There are a growing number of calls for the Australian Privacy Commissioner to take action over identity scanners in pubs and clubs.
Commissioner Timothy Pilgrim says his office is receiving an increasing number of complaints about the use of scanners in licensed venues, and that their use is boosting the risk of identity crime.
But the Australian Privacy Foundation says the commissioner is doing little to tackle the problem.
It certainly seems like there’s a better way to do what the business establishments want to do with less identity theft risk.
Storing all of the information on an ID card is overkill.

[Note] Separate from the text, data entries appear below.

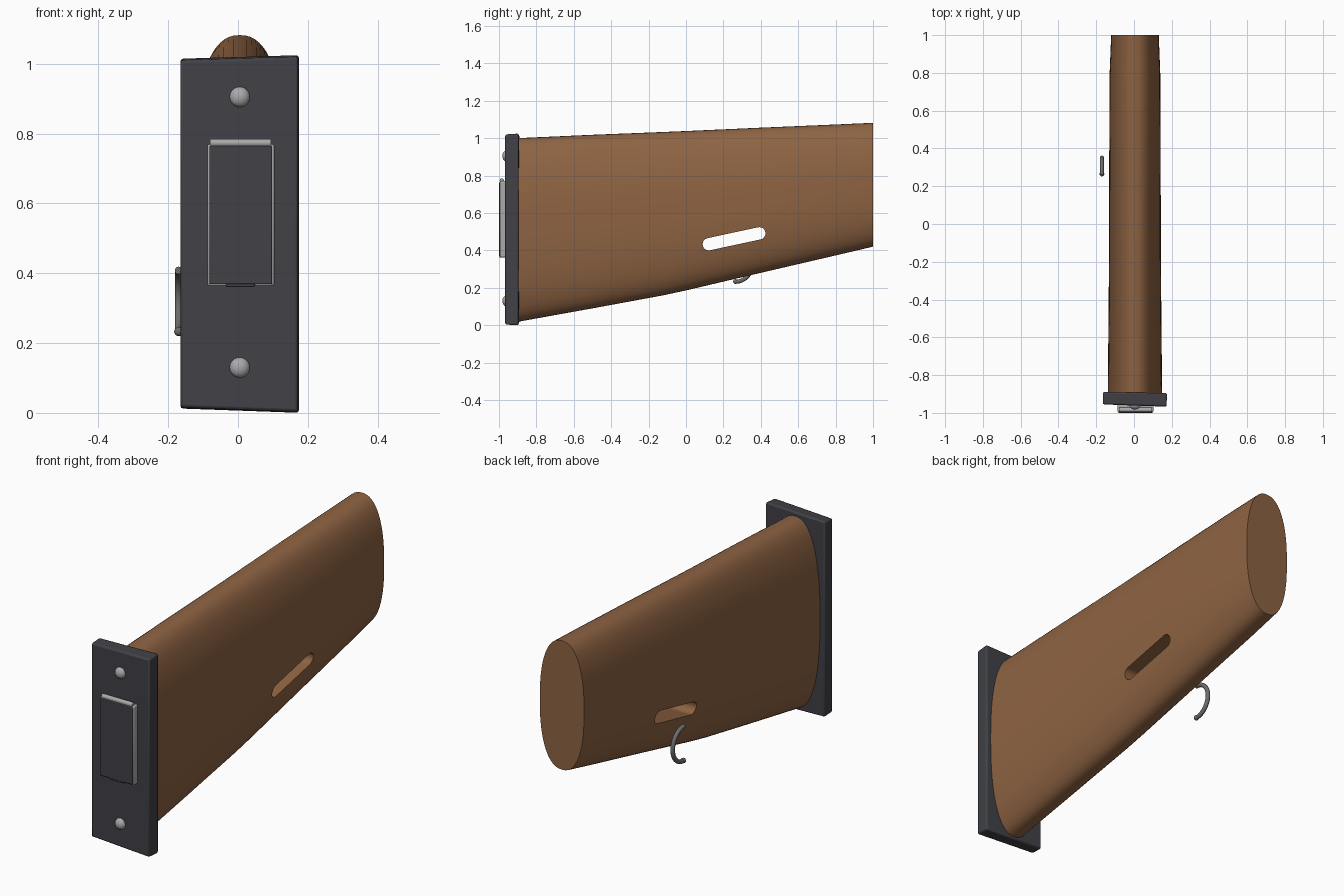
import bpy, bmesh
from math import pi, sin, cos, copysign, radians
from mathutils import Matrix

if "Cube" in bpy.data.objects:
    bpy.data.objects.remove(bpy.data.objects["Cube"])

CX = 0.005  # centre line of the stock


def material(name, rgb):
    m = bpy.data.materials.new(name)
    m.diffuse_color = (*rgb, 1)
    m.use_nodes = True
    m.node_tree.nodes["Principled BSDF"].inputs["Base Color"].default_value = m.diffuse_color
    return m


WOOD = material("wood", (0.27, 0.125, 0.055))
DARK = material("dark_metal", (0.052, 0.053, 0.063))
STEEL = material("steel", (0.4, 0.4, 0.4))
RING = material("ring_metal", (0.15, 0.15, 0.155))


def make(name, bm, mat=None, bevel=0, smooth=True):
    bmesh.ops.recalc_face_normals(bm, faces=bm.faces)
    me = bpy.data.meshes.new(name)
    bm.to_mesh(me)
    bm.free()
    ob = bpy.data.objects.new(name, me)
    bpy.context.collection.objects.link(ob)
    if mat:
        me.materials.append(mat)
    if bevel:
        b = ob.modifiers.new("bevel", "BEVEL")
        b.width, b.segments = bevel, 2
    if smooth:
        bpy.ops.object.select_all(action='DESELECT')
        ob.select_set(True)
        bpy.context.view_layer.objects.active = ob
        bpy.ops.object.shade_smooth_by_angle(angle=radians(35))
    return ob


def loft(rings, closed_ends=True):
    bm = bmesh.new()
    vs = [[bm.verts.new(p) for p in r] for r in rings]
    n = len(vs[0])
    for a, b in zip(vs, vs[1:]):
        for i in range(n):
            bm.faces.new((a[i], a[(i + 1) % n], b[(i + 1) % n], b[i]))
    if closed_ends:
        bm.faces.new(vs[0])
        bm.faces.new(vs[-1])
    return bm


def box(x0, x1, y0, y1, z0, z1):
    return loft([[(x0, y, z0), (x1, y, z0), (x1, y, z1), (x0, y, z1)] for y in (y0, y1)])


# wooden stock: superellipse sections (y, half width, bottom, top)
def section(y, w, lo, hi, n=64, e=2 / 2.35):
    def p(v):
        return copysign(abs(v) ** e, v)
    return [(CX + w * p(cos(2 * pi * i / n)), y,
             (lo + hi) / 2 + (hi - lo) / 2 * p(sin(2 * pi * i / n))) for i in range(n)]


stations = [(-0.9, 0.144, 0.018, 1.0), (-0.5, 0.14, 0.09, 1.018), (-0.12, 0.137, 0.16, 1.033),
            (0.0, 0.137, 0.186, 1.038), (0.4, 0.136, 0.28, 1.056), (0.8, 0.134, 0.373, 1.073),
            (1.0, 0.126, 0.42, 1.082)]
stock = make("stock", loft([section(*s) for s in stations]), WOOD)

# sling slot cut through the stock
ends = ((0.392, 0.491), (0.122, 0.433))
tilt = 0.21
outline = []
for k, (cy, cz) in enumerate(ends):
    for i in range(13):
        a = tilt - pi / 2 + pi * k + pi * i / 12
        outline.append((cy + 0.033 * cos(a), cz + 0.033 * sin(a)))
cutter = make("slot_cutter", loft([[(x, y, z) for y, z in outline] for x in (-0.3, 0.3)]), WOOD, smooth=False)
cutter.hide_render = True
cutter.hide_set(True)
cut = stock.modifiers.new("slot", "BOOLEAN")
cut.object, cut.operation, cut.solver = cutter, "DIFFERENCE", "EXACT"
stock.modifiers.move(len(stock.modifiers) - 1, 0)

# butt plate, slightly skewed
make("butt_plate", loft([
    [(-0.165, -0.955, 0.016), (0.172, -0.967, 0.003), (0.172, -0.967, 1.02), (-0.165, -0.955, 1.01)],
    [(-0.165, -0.89, 0.012), (0.175, -0.895, 0.0), (0.175, -0.895, 1.025), (-0.165, -0.89, 1.015)],
]), DARK, bevel=0.008)

# trapdoor: steel rim, dark panel, hinge and latch notch
make("trapdoor_rim", box(-0.088, 0.104, -0.994, -0.955, 0.363, 0.77), STEEL, bevel=0.006)
make("trapdoor_panel", box(-0.082, 0.098, -1.0, -0.99, 0.369, 0.764), DARK, bevel=0.003)
make("trapdoor_latch", box(-0.035, 0.048, -0.998, -0.96, 0.361, 0.375), DARK, bevel=0.003)
bm = bmesh.new()
bmesh.ops.create_cone(bm, cap_ends=True, segments=20, radius1=0.012, radius2=0.012, depth=0.175,
                      matrix=Matrix.Translation((0.007, -0.984, 0.773)) @ Matrix.Rotation(pi / 2, 4, 'Y'))
make("trapdoor_hinge", bm, STEEL)

# domed screws
for name, z in (("upper_screw", 0.905), ("lower_screw", 0.13)):
    bm = bmesh.new()
    bmesh.ops.create_uvsphere(bm, u_segments=24, v_segments=12, radius=1,
                              matrix=Matrix.Translation((CX, -0.96, z)) @ Matrix.Diagonal((0.029, 0.022, 0.029, 1)))
    make(name, bm, STEEL)

# open sling loop beside the stock
rings = []
for i in range(25):
    a = -pi / 2 + pi * i / 24
    rings.append([(-0.17 + 0.011 * cos(t), 0.263 + (0.088 + 0.011 * sin(t)) * cos(a),
                   0.32 + (0.088 + 0.011 * sin(t)) * sin(a)) for t in (2 * pi * j / 12 for j in range(12))])
make("sling_loop", loft(rings), RING)
bm = bmesh.new()
bmesh.ops.create_uvsphere(bm, u_segments=16, v_segments=8, radius=0.013,
                          matrix=Matrix.Translation((-0.17, 0.265, 0.233)))
make("sling_loop_tip", bm, RING)
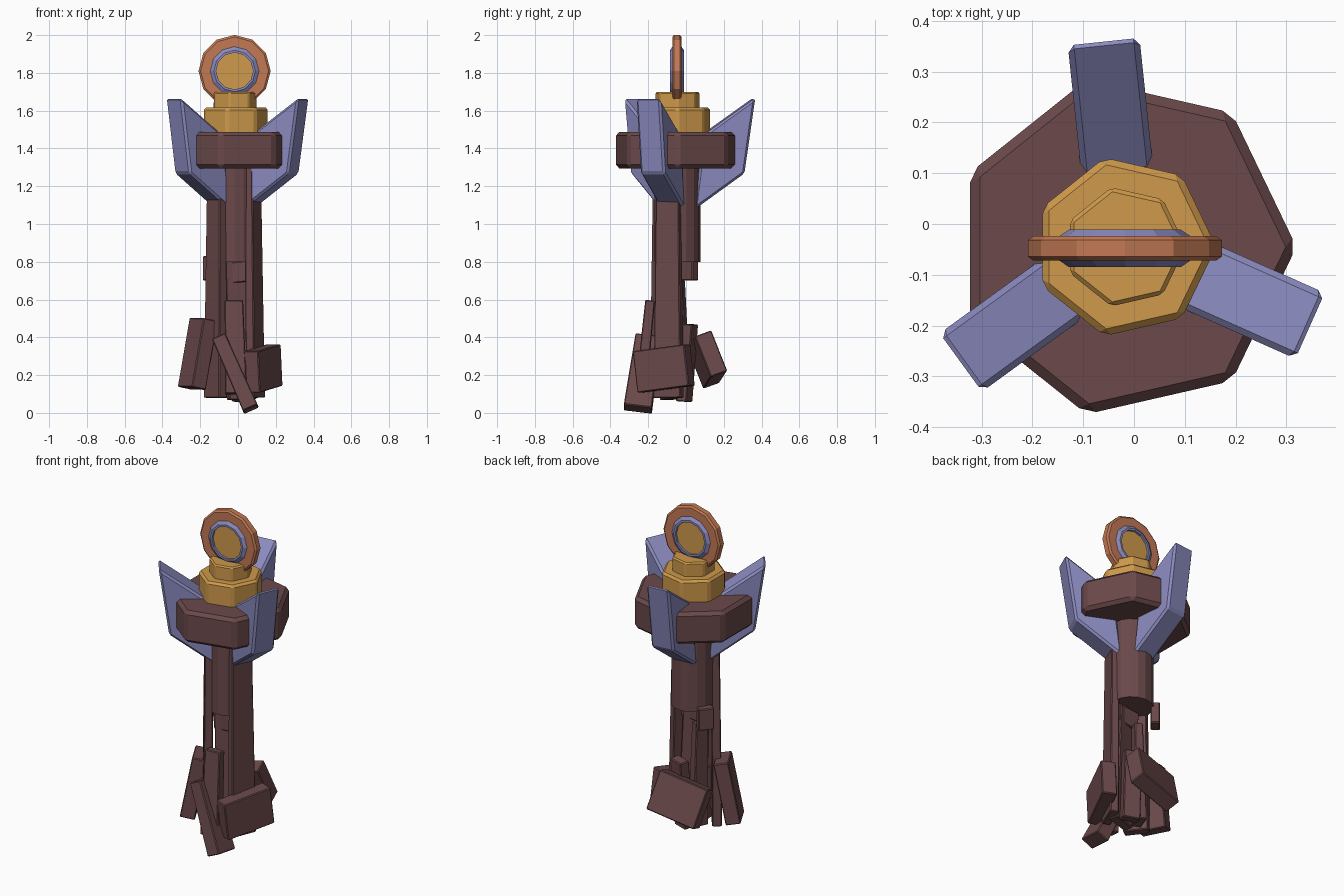
import bpy, bmesh
from math import pi, sin, cos, radians
from mathutils import Vector

if "Cube" in bpy.data.objects:
    bpy.data.objects.remove(bpy.data.objects["Cube"])

CX, CY = -0.018, -0.045  # shared vertical axis


def material(name, rgb):
    m = bpy.data.materials.new(name)
    m.diffuse_color = (*rgb, 1)
    m.use_nodes = True
    m.node_tree.nodes["Principled BSDF"].inputs["Base Color"].default_value = m.diffuse_color
    return m


WOOD = material("dark_wood", (0.145, 0.066, 0.069))
GOLD = material("gold", (0.62, 0.32, 0.07))
BLUE = material("violet_metal", (0.255, 0.255, 0.52))
COPPER = material("copper", (0.54, 0.19, 0.09))


def finish(name, bm, mat, bevel=0.0):
    bmesh.ops.recalc_face_normals(bm, faces=bm.faces)
    me = bpy.data.meshes.new(name)
    bm.to_mesh(me)
    bm.free()
    ob = bpy.data.objects.new(name, me)
    bpy.context.collection.objects.link(ob)
    me.materials.append(mat)
    if bevel:
        b = ob.modifiers.new("bevel", "BEVEL")
        b.width, b.segments, b.limit_method = bevel, 1, "ANGLE"
        b.angle_limit = radians(35)
    return ob


def loft(name, lower, upper, mat, bevel=0.0):
    """Closed solid between two matching outlines."""
    bm = bmesh.new()
    a = [bm.verts.new(p) for p in lower]
    b = [bm.verts.new(p) for p in upper]
    n = len(a)
    bm.faces.new(a)
    bm.faces.new(b[::-1])
    for i in range(n):
        j = (i + 1) % n
        bm.faces.new((a[i], a[j], b[j], b[i]))
    return finish(name, bm, mat, bevel)


def prism(name, sides, r, z0, z1, mat, bevel=0.0):
    def ring(z):
        return [(CX + r * cos(2 * pi * i / sides), CY + r * sin(2 * pi * i / sides), z)
                for i in range(sides)]
    return loft(name, ring(z0), ring(z1), mat, bevel)


def shard(name, top, bottom, yaw, width, thick, taper=1.0, bevel=0.005):
    """Plank from bottom to top, its broad face turned to the yaw angle."""
    top, bottom = Vector(top), Vector(bottom)
    w = (top - bottom).normalized()
    n = Vector((cos(radians(yaw)), sin(radians(yaw)), 0))
    n = (n - w * n.dot(w)).normalized()
    t = w.cross(n)

    def quad(c, k):
        return [c + t * (sx * width * k / 2) + n * (sy * thick * k / 2)
                for sx, sy in ((-1, -1), (1, -1), (1, 1), (-1, 1))]
    return loft(name, quad(bottom, 1), quad(top, taper), WOOD, bevel)


def wheel(name, profile, mat, cz=1.81, sides=12, closed=True):
    """Turn a (radius, depth) profile about the y direction."""
    bm = bmesh.new()
    rings = [[bm.verts.new((CX + r * sin(2 * pi * i / sides), CY - 0.003 + d,
                            cz + r * cos(2 * pi * i / sides)))
              for r, d in profile] for i in range(sides)]
    m = len(profile)
    for i in range(sides):
        a, b = rings[i], rings[(i + 1) % sides]
        for k in range(m if closed else m - 1):
            l = (k + 1) % m
            bm.faces.new((a[k], a[l], b[l], b[k]))
    if not closed:
        bm.faces.new([r[0] for r in rings])
        bm.faces.new([r[-1] for r in rings])
    return finish(name, bm, mat)


# Head: wooden disc, stepped gold cap
prism("head_disc", 7, 0.338, 1.295, 1.487, WOOD, 0.019)
prism("cap_lower", 7, 0.18, 1.45, 1.617, GOLD, 0.013)
prism("cap_upper", 7, 0.12, 1.60, 1.70, GOLD, 0.008)

# Upright medallion
wheel("medallion_rim", [(0.122, -0.024), (0.18, -0.024), (0.191, -0.016),
                        (0.191, 0.016), (0.18, 0.024), (0.122, 0.024)], COPPER)
wheel("medallion_band", [(0.098, -0.037), (0.11, -0.037), (0.135, -0.02),
                         (0.135, 0.02), (0.11, 0.037), (0.098, 0.037)], BLUE)
wheel("medallion_core", [(0.102, -0.024), (0.102, 0.024)], GOLD, closed=False)

# Three slanted fins, each a sheared slab
FIN_PROFILE = [(0.401, 1.668), (0.343, 1.268), (0.075, 1.075), (0.125, 1.472)]
for i, deg in enumerate((96, 216, 336)):
    u = Vector((cos(radians(deg)), sin(radians(deg)), 0))
    v = Vector((-u.y, u.x, 0))
    sides = [[Vector((CX, CY + 0.007, z)) + u * r + v * s for r, z in FIN_PROFILE]
             for s in (-0.071, 0.071)]
    loft(f"fin_{i + 1}", *sides, BLUE, 0.012)

# Shaft and the two long planks on it
prism("shaft", 16, 0.122, 0.80, 1.35, WOOD)
shard("plank_right", (0.08, -0.092, 1.3), (0.092, -0.092, 0.08), -22, 0.155, 0.05, 0.82)
shard("plank_left", (-0.113, -0.118, 1.3), (-0.12, -0.122, 0.08), 217, 0.14, 0.055, 0.82)

# Splintered core
shard("splinter_front", (-0.01, -0.09, 0.80), (0.0, -0.09, 0.69), -90, 0.15, 0.07)
shard("splinter_back", (-0.14, 0.015, 0.83), (-0.14, 0.015, 0.70), 140, 0.09, 0.05)
shard("splinter_mid_a", (-0.01, -0.09, 0.84), (0.02, -0.09, 0.07), -75, 0.15, 0.06, 0.9)
shard("splinter_mid_b", (-0.06, -0.05, 0.70), (-0.06, -0.03, 0.08), 160, 0.10, 0.06, 0.8)
shard("splinter_mid_c", (0.03, 0.02, 0.47), (0.02, -0.01, 0.06), 70, 0.10, 0.06)

# Broken slabs around the foot
shard("foot_front_tall", (-0.022, -0.19, 0.595), (-0.01, -0.24, 0.10), -90, 0.115, 0.06, 0.85)
shard("foot_front_diagonal", (-0.10, -0.20, 0.40), (0.068, -0.255, 0.02), -90, 0.085, 0.15, 0.9)
shard("foot_right", (0.128, -0.13, 0.345), (0.138, -0.105, 0.125), -24, 0.30, 0.085)
shard("foot_left", (-0.182, -0.09, 0.495), (-0.245, -0.12, 0.13), 208, 0.165, 0.085)
shard("foot_back", (-0.055, 0.07, 0.39), (-0.02, 0.155, 0.175), 98, 0.30, 0.095)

Using facial recognition, an adequately rigorous system storing just a name and a face — information insufficient for identity theft — could be implemented, though it would be slightly more expensive, and entail a bit more police work on the back end (in the event that the record was needed for law enforcement purposes). A name and a face, however, are pretty good jumping-off points for police, especially if facial recognition tools are available to be applied to government ID databases.
If the perceived risk of nightclub ID scans comes from identity thieves, facial recognition biometrics can lower that risk.
Now, punch in before entering bars at Sahara Mall (Hindustan Times)
All those who come to the Sahara Mall bars have to punch their thumb in the computerised machines, which also records the visitor’s photograph. The machine can store up to 5,000 persons’ records, after which the data is stored in a hard disk.
The mall management was prompted to install the biometric machine in the wake of increasing incidents of brawls and crimes against women. Sahara Mall, one of the city’s oldest on the Mehraulli-Gurgaon (MG) Road houses five bars on its third floor. The spot earned a bad name due to frequent criminal cases in the recent past.
But really, a system like this doesn’t make much sense unless bar staff or security officers use the photos and fingerprints to manage a list of people who have been banned from the mall for previous bad behavior and compare people to that list as they enter. Maybe that’s what they are doing though the article doesn’t mention it. Either way, it seems to act as something of a deterrent.
But the last sentence of the article really got my attention…
“While the safety measures have instilled confidence among women, bar managers rue that the footfalls have declined.”
Maybe the headline should be:
Bar Owners Say Best Customers Fight a lot, Assault Women
According to one bar owner: “Since we got rid of all the brawlers and gropers this place is like a ghost town.”
[OK, I made that quote up.]